* Key pages and 'skinned' homepage attract large brand advertisers

Worth noting is that even as MySpace seems to be doing a pretty good job at attracting more brand advertisers, the amount of money from performance-based advertisers grew faster. Sometimes it feels like the discussion is about search and brand advertising, when the reality is that performance-based is about as big as brand advertising. (And search roughly the size of those two combined.) The data for HyperTargeting suggests that the approach works, but that MySpace really hasn't yet brought in new, smaller advertisers with the system.


Egmont acquires Manolo

Björn & co at Manolo have, for the second time, sold the Swedish fashion blog to a large publisher. This time it is Egmont Tidskrifter, publisher of the fashion magazine King among many other things, that has acquired Manolo from the founders and the main shareholder Sydsvenskan. From what I've seen, the price has not been disclosed. Press release.


Sometimes winning is a bad thing

With Microsoft's $47.5 billion (at $33 per share) bid for Yahoo withdrawn, at least for the time being, some people label it as a failure for Steve Ballmer. It might be a failure in the sense that the deal didn't go through, but on the other hand had the deal gone through success wasn't guaranteed. One is probably well-served to remember that most (friendly) major mergers and acquisitions don't create long-term shareholder value.

In order to create value after paying anywhere near $50 billion, a lot of things have to go right. Anyone can decide what the odds of a lot of things going right would be with the actions taken by Yahoo to discourage Microsoft's bid, Yahoo's weakening position in search, the likelihood of having to spin out either Yahoo!
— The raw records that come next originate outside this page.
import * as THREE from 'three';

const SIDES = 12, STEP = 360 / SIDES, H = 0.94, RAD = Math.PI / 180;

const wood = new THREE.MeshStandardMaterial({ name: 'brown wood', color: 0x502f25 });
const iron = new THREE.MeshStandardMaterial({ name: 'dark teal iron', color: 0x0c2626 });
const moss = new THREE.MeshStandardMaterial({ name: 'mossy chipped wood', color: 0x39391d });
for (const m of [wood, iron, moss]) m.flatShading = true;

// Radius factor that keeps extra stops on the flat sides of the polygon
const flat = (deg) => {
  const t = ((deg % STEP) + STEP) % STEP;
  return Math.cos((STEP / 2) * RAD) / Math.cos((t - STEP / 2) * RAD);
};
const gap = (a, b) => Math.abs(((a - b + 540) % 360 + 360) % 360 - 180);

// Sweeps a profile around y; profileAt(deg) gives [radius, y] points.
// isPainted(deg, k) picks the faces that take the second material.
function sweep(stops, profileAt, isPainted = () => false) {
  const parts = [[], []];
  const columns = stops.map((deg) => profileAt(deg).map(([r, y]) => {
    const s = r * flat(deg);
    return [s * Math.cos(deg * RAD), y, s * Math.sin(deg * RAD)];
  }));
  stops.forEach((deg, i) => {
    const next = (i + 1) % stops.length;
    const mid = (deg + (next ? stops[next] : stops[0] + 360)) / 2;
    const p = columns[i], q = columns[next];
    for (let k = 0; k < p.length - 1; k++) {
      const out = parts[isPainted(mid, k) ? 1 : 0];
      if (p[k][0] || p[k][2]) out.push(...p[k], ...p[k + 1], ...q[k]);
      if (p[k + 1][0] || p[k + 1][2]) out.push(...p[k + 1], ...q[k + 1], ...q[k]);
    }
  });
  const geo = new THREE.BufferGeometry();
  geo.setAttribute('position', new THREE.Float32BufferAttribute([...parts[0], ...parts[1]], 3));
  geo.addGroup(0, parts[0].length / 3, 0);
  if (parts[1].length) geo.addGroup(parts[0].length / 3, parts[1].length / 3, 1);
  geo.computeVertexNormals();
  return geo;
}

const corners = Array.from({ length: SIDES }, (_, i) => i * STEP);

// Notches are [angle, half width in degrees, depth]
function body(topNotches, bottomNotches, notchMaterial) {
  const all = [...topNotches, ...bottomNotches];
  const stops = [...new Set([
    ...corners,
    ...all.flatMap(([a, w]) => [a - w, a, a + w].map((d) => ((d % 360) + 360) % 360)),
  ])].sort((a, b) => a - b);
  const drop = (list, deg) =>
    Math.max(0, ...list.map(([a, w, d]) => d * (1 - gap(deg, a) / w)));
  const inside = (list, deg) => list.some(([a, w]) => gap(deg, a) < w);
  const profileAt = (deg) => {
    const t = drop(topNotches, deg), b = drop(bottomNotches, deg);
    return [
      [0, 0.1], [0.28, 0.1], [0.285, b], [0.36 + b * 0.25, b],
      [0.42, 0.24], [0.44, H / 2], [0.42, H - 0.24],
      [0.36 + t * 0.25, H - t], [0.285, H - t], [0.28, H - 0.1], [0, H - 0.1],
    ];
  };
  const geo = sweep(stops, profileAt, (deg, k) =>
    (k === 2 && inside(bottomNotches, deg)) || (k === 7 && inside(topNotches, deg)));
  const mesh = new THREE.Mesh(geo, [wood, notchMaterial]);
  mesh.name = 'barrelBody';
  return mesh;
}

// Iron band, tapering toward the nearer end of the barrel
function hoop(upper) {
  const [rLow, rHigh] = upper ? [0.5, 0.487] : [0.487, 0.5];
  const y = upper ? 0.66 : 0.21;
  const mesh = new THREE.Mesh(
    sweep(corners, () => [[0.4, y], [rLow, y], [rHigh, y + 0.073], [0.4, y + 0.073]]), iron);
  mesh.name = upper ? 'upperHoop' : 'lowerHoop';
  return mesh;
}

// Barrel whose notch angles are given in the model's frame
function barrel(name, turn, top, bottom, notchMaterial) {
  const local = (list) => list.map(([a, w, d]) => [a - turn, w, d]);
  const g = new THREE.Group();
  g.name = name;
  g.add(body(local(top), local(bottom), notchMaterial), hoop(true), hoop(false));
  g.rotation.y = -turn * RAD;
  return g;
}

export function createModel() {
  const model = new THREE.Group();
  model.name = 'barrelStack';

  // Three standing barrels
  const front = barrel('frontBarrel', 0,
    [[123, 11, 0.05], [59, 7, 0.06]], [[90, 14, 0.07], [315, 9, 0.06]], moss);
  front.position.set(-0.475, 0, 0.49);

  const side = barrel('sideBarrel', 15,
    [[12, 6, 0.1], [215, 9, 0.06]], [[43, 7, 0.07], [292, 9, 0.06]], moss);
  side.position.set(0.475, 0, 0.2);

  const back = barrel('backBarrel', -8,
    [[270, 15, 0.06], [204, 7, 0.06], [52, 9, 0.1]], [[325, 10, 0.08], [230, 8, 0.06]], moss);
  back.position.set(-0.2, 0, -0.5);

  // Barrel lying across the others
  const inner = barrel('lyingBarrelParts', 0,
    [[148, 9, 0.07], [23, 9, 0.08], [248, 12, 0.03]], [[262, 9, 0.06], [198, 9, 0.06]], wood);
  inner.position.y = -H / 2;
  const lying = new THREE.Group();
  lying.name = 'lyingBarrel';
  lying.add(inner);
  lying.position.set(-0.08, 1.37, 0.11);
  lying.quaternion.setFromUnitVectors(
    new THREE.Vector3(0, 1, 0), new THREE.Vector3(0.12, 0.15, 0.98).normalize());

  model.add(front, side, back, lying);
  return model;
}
Mail or Hotmail and the business operational issues of both Yahoo! and MSN.


Where people find the time

Clay Shirky at the Web 2.0 Conference: Gin, Television, and Social Surplus (full, but lightly edited, transcript of the video below). Good stuff!

"Here's something four-year-olds know: A screen that ships without a mouse ships broken. Here's something four-year-olds know: Media that's targeted at you but doesn't include you may not be worth sitting still for. Those are things that make me believe that this is a one-way change. Because four year olds, the people who are soaking most deeply in the current environment, who won't have to go through the trauma that I have to go through of trying to unlearn a childhood spent watching Gilligan's Island, they just assume that media includes consuming, producing and sharing."

(via: SIME Blog)

Microsoft withdraws Yahoo offer

After three months of discussions, Microsoft has decided to withdraw its bid to acquire Yahoo. It will be interesting to see how Yahoo's shareholders react Monday, when Yahoo's share price is likely to fall back to pre-bid levels in the low $20's instead of hovering below $30. Especially as Microsoft says it raised the price in private discussions with Yahoo's board to $33 per share.